Self-publishing actually pre-dates the mass market book publishing industry by some centuries. Even Henry VIII self-published a volume that earned him the title ‘Defender of the Faith’ from the Pope – but then I suppose Henry had no problem getting readers!
Back before technology changed the game most authors who didn’t have ready access to a printing press and a book-binder would wind up paying for those services to get their work produced in a saleable form. Inevitably this fostered the ‘Vanity Press’ where – for large sums of money – the gullible could be told how wonderful their book was and wind up with a thousand hard back copies of unsaleable and unreadable books in their back bedrooms. The ‘Vanity Presses’ are still there – buyer beware – but technology is placing more power in the hands of the author should they choose to use it.
I chose the independent publishing route primarily because I’m only too aware that time is passing. What would be the best investment of my time? Trying to persuade a publishing house that I’d make money for them or trying to find readers who would find my stories entertaining
This, I think, points out the essential difference between me as a writer and the commercial publishing industry. I want to be read, to entertain and give readers something to think about and talk about. The industry wants to make a profit with as little risk as possible. Then I suppose I’m lucky that I make my living elsewhere.
Secondly, I wanted to keep control. Certainly control of what I write – although I’m not above listening to my team of trusted beta-readers – I don’t want to be in a position of making fundamental changes to my work to meet a publisher’s vision – with always the threat that failure to comply means the deal is off. It’s not just creative control however. I want to control my time and what I do with it – meeting deadlines and producing a prescribed follow up book is not for me. All of which doesn’t make me a good fit for the commercial publisher anyway.
Self-publishing now, though, also comes with a requirement to learn how to use the technology that’s available. Fortunately I’m a bit of a nerd like that and I found the process challenging in a good way. When the writing’s done I really enjoy the process of making a book and seeing a saleable item appear at the end of the process. It’s probably a fit because I love books as objects as well as sources of entertainment and enlightenment.

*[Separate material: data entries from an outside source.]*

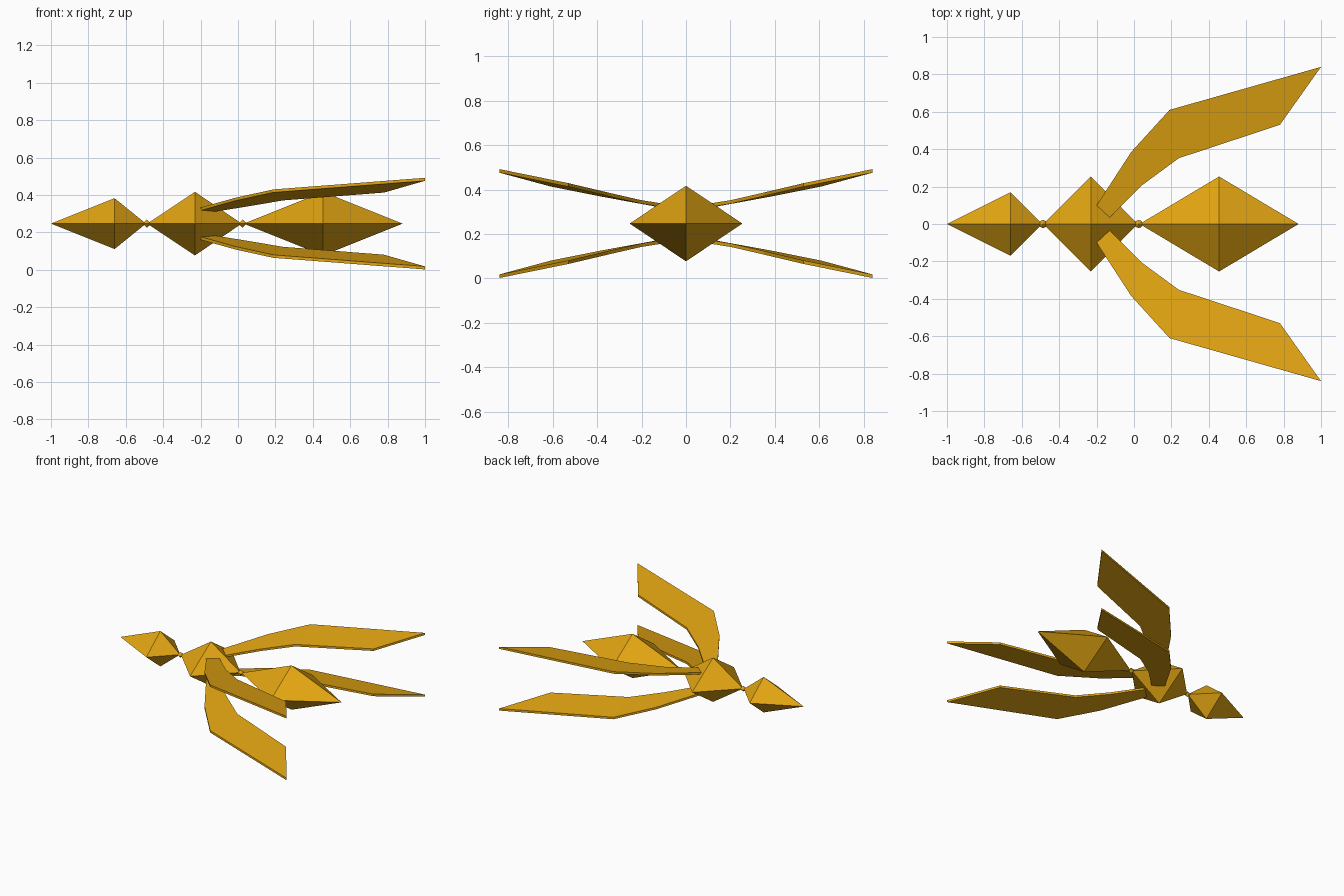
import bpy
import bmesh
from math import cos, sin, tau
from mathutils import Vector

if "Cube" in bpy.data.objects:
    bpy.data.objects.remove(bpy.data.objects["Cube"])

MID = 0.247        # height of the body axis
THICK = 0.016      # wing thickness

gold = bpy.data.materials.new("golden_yellow")
colour = (0.75, 0.37, 0.006, 1)
gold.diffuse_color = colour
gold.use_nodes = True
gold.node_tree.nodes["Principled BSDF"].inputs["Base Color"].default_value = colour


def finish(name, bm):
    bmesh.ops.recalc_face_normals(bm, faces=bm.faces)
    mesh = bpy.data.meshes.new(name)
    bm.to_mesh(mesh)
    bm.free()
    mesh.materials.append(gold)
    obj = bpy.data.objects.new(name, mesh)
    bpy.context.collection.objects.link(obj)


def spindle(name, ring, tips):
    """Double pyramid: a ring of points closed by two tips."""
    bm = bmesh.new()
    verts = [bm.verts.new(p) for p in ring]
    for tip in tips:
        apex = bm.verts.new(tip)
        for a, b in zip(verts, verts[1:] + verts[:1]):
            bm.faces.new((a, b, apex))
    finish(name, bm)


def body_part(name, front, middle, back, half_width, half_height):
    ring = [(middle, half_width * cos(tau * i / 4), MID + half_height * sin(tau * i / 4))
            for i in range(4)]
    spindle(name, ring, [(front, 0, MID), (back, 0, MID)])


def joint(name, x, radius=0.022):
    ring = [(x + radius * cos(tau * i / 8), radius * sin(tau * i / 8), MID) for i in range(8)]
    spindle(name, ring, [(x, 0, MID - radius), (x, 0, MID + radius)])


def wing(name, side, level):
    """Bent plate; side mirrors across y, level mirrors about the body axis."""
    bm = bmesh.new()
    rows = []
    for offset in (0, THICK):
        rows.append([[bm.verts.new((x, side * y, MID + level * (z - offset)))
                      for x, y, z in edge] for edge in (OUTER, INNER)])
    for outer, inner in rows:
        for i in range(len(outer) - 1):
            bm.faces.new((outer[i], outer[i + 1], inner[i + 1], inner[i]))
    loops = [outer + inner[::-1] for outer, inner in rows]
    top, bottom = loops
    for i in range(len(top)):
        bm.faces.new((top[i - 1], top[i], bottom[i], bottom[i - 1]))
    finish(name, bm)


# Body chain
body_part("head", -1.0, -0.66, -0.492, 0.17, 0.136)
body_part("thorax", -0.485, -0.23, 0.02, 0.254, 0.17)
body_part("abdomen", 0.03, 0.455, 0.88, 0.254, 0.17)
joint("neck_joint", -0.487)
joint("waist_joint", 0.025)

# Wing edges from root to tip, heights measured from the body axis
OUTER = [(-0.2, 0.1, 0.086), (-0.015, 0.385, 0.138), (0.19, 0.61, 0.183), (1.0, 0.84, 0.245)]
INNER = [(-0.13, 0.035, 0.079), (0.04, 0.205, 0.106), (0.24, 0.352, 0.14), (0.78, 0.53, 0.182)]
for side, side_name in ((1, "back"), (-1, "front")):
    for level, level_name in ((1, "upper"), (-1, "lower")):
        wing(f"{level_name}_{side_name}_wing", side, level)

The real shock for a self-publisher comes at the end of the process. The marketing! I’m a typical Brit – keep a stiff upper lip and don’t brag about yourself. It’s taken a while to come to terms with the fact that no-one is going to bang my drum for me – it’s all down to me. And getting a book to market is a pretty special achievement. Now – I’m trying to understand the marketing process and it’s starting to be enjoyable – especially being in contact with my readers – every one of which I cherish.